Exercise requirements: Only an exact copy of the lines beginning at the one that contains "(1.23, -.25, -.43, .74), (1.24, -.29, -.38, .69)]" and ending at the last line of the records below counts as the answer.

Data in this exercise:
=== Begin Enclosure ===

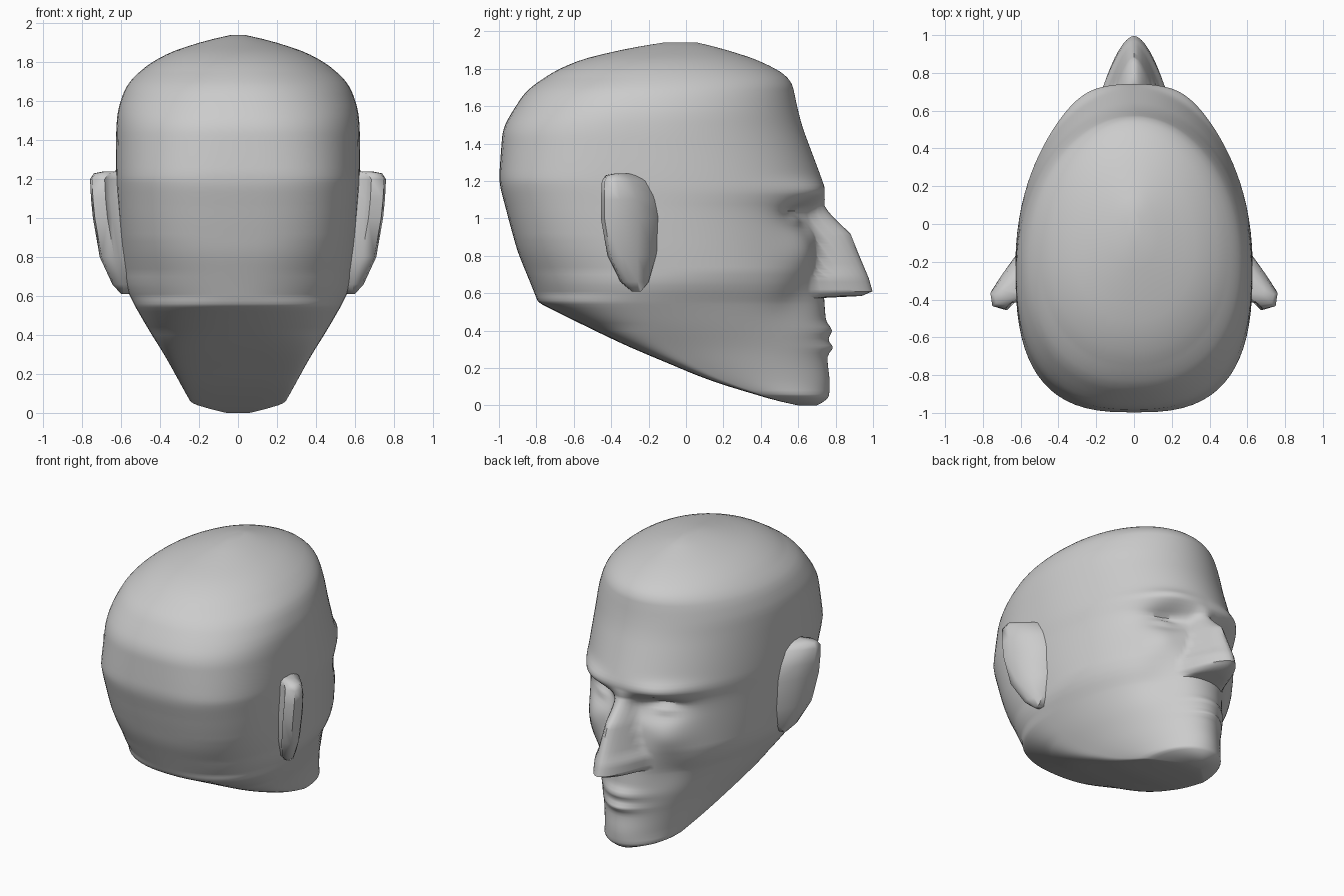
import bpy, bmesh, math

if "Cube" in bpy.data.objects:
    bpy.data.objects.remove(bpy.data.objects["Cube"])

# Head sections: height, back y, front y, half width
SECTIONS = [
    (0.00, .60, .70, .06), (0.02, .50, .745, .15), (0.05, .40, .765, .24),
    (0.13, .13, .77, .285), (0.24, -.13, .755, .345), (0.31, -.30, .755, .385),
    (0.42, -.53, .75, .455), (0.55, -.79, .74, .53), (0.65, -.83, .735, .58),
    (0.82, -.90, .72, .60), (1.00, -.95, .71, .615), (1.08, -.97, .72, .62),
    (1.13, -.985, .75, .625), (1.20, -1.0, .73, .628), (1.28, -.995, .70, .628),
    (1.48, -.98, .625, .625), (1.57, -.93, .60, .615), (1.69, -.85, .575, .57),
    (1.75, -.76, .56, .51), (1.82, -.65, .45, .42), (1.89, -.43, .27, .26),
    (1.94, -.12, .06, .04)]

# Squareness of the back half by height
BACK = [(0, 5), (.24, 5), (.42, 2.7), (.6, 2.25), (.9, 2.7), (1.2, 2.85),
        (1.5, 2.45), (1.75, 2.1)]

# Nose: height, projection, half width
NOSE = [(.575, 0, .16), (.585, .20, .16), (.61, .26, .18), (.68, .245, .18),
        (.74, .225, .145), (.92, .165, .10), (1.07, .02, .08), (1.13, 0, .08)]


def sample(table, z):
    """Linear interpolation of a table keyed by its first column."""
    if z <= table[0][0]:
        return table[0][1:]
    for a, b in zip(table, table[1:]):
        if z <= b[0]:
            t = (z - a[0]) / (b[0] - a[0])
            return tuple(p + (q - p) * t for p, q in zip(a[1:], b[1:]))
    return table[-1][1:]


def smooth_sample(table, z, r=.045):
    """Moving average of the linear sample, narrowed near the table ends."""
    r = min(r, z - table[0][0], table[-1][0] - z)
    if .5 < z < .6 or .03 < z < .09:
        r = min(r, .012)
    pts = [sample(table, z + r * k / 4) for k in range(-4, 5)]
    return [sum(c) / 9 for c in zip(*pts)]


def bump(x, z, cx, cz, sx, sz):
    return math.exp(-((x - cx) / sx) ** 2 - ((z - cz) / sz) ** 2)


def face_relief(x, z):
    """Forward offset that shapes nose, eyes, cheeks, lips and chin."""
    a = abs(x)
    p, w = sample(NOSE, z)
    d = p * max(0, 1 - (a / w) ** 1.7)
    d -= .11 * bump(a, z, .22, 1.02, .13, .08 if z < 1.02 else .06)   # sockets
    d += .05 * bump(a, z, .24, .995, .08, .035)         # eyelids
    d += .035 * bump(a, z, .28, 1.15, .16, .05)         # brow
    d += .03 * bump(a, z, .31, .82, .10, .10)           # cheekbones
    d -= .04 * bump(a, z, .28, .55, .11, .15)           # cheek hollows
    d += .03 * bump(a, z, 0, .40, .15, .035)            # upper lip
    d += .03 * bump(a, z, 0, .31, .13, .03)             # lower lip
    return d


def loft(name, rings, angle):
    """Skin closed rings of points and cap both ends."""
    bm = bmesh.new()
    vs = [[bm.verts.new(p) for p in r] for r in rings]
    n = len(rings[0])
    for a, b in zip(vs, vs[1:]):
        for i in range(n):
            j = (i + 1) % n
            bm.faces.new((a[i], a[j], b[j], b[i]))
    bm.faces.new(vs[0][::-1])
    bm.faces.new(vs[-1])
    bmesh.ops.recalc_face_normals(bm, faces=bm.faces)
    me = bpy.data.meshes.new(name)
    bm.to_mesh(me)
    bm.free()
    ob = bpy.data.objects.new(name, me)
    bpy.context.collection.objects.link(ob)
    bpy.ops.object.select_all(action='DESELECT')
    ob.select_set(True)
    bpy.context.view_layer.objects.active = ob
    bpy.ops.object.shade_smooth_by_angle(angle=math.radians(angle))
    return ob


def head_ring(z, n=96):
    yb, yf, w = smooth_sample(SECTIONS, z)
    yc = yb + min(.46, .1 + .5 * z) * (yf - yb)
    e_back = sample(BACK, z)[0]
    ring = []
    for i in range(n):
        t = 2 * math.pi * i / n
        t -= .45 * math.sin(t)                           # denser at the face
        c, s = math.cos(t), math.sin(t)
        e = 2.0 if c > 0 else e_back
        x = w * math.copysign(abs(s) ** (2 / e), s)
        y = yc + (yf - yc if c > 0 else yc - yb) * math.copysign(abs(c) ** (2 / e), c)
        if c > 0 and z > .02:
            y += face_relief(x, z) * min(1, c * 2)
        ring.append((x, y, z))
    return ring


# Head
levels = sorted({round(i * .02, 3) for i in range(98)}
                | {s[0] for s in SECTIONS} | {k[0] for k in NOSE})
head = loft("head", [head_ring(z) for z in levels], 50)

# Ears: height, front y, back y, outer x
EAR = [(.61, -.24, -.29, .60), (.66, -.20, -.35, .645), (.80, -.16, -.42, .71),
       (1.0, -.13, -.455, .745), (1.10, -.14, -.455, .755), (1.20, -.19, -.45, .76),
       (1.23, -.25, -.43, .74), (1.24, -.29, -.38, .69)]


def ear_ring(z, yf, yb, xo):
    d = yf - yb
    xm = max(.59, xo - .075)
    return [(.56, yf, z), (.60, yf, z),
            (.60 + (xo - .60) * .6, yf - d * .38, z), (xo, yf - d * .68, z),
            (xo - .01, yb + d * .06, z), (xm, yb, z),
            (xm - .025, yb + d * .12, z), (.56, yb + d * .15, z)]


ears = loft("ears", [ear_ring(*k) for k in EAR], 60)
mirror = ears.modifiers.new("Mirror", 'MIRROR')
mirror.use_axis = (True, False, False)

=== End Enclosure ===

Reply:
       (1.23, -.25, -.43, .74), (1.24, -.29, -.38, .69)]


def ear_ring(z, yf, yb, xo):
    d = yf - yb
    xm = max(.59, xo - .075)
    return [(.56, yf, z), (.60, yf, z),
            (.60 + (xo - .60) * .6, yf - d * .38, z), (xo, yf - d * .68, z),
            (xo - .01, yb + d * .06, z), (xm, yb, z),
            (xm - .025, yb + d * .12, z), (.56, yb + d * .15, z)]


ears = loft("ears", [ear_ring(*k) for k in EAR], 60)
mirror = ears.modifiers.new("Mirror", 'MIRROR')
mirror.use_axis = (True, False, False)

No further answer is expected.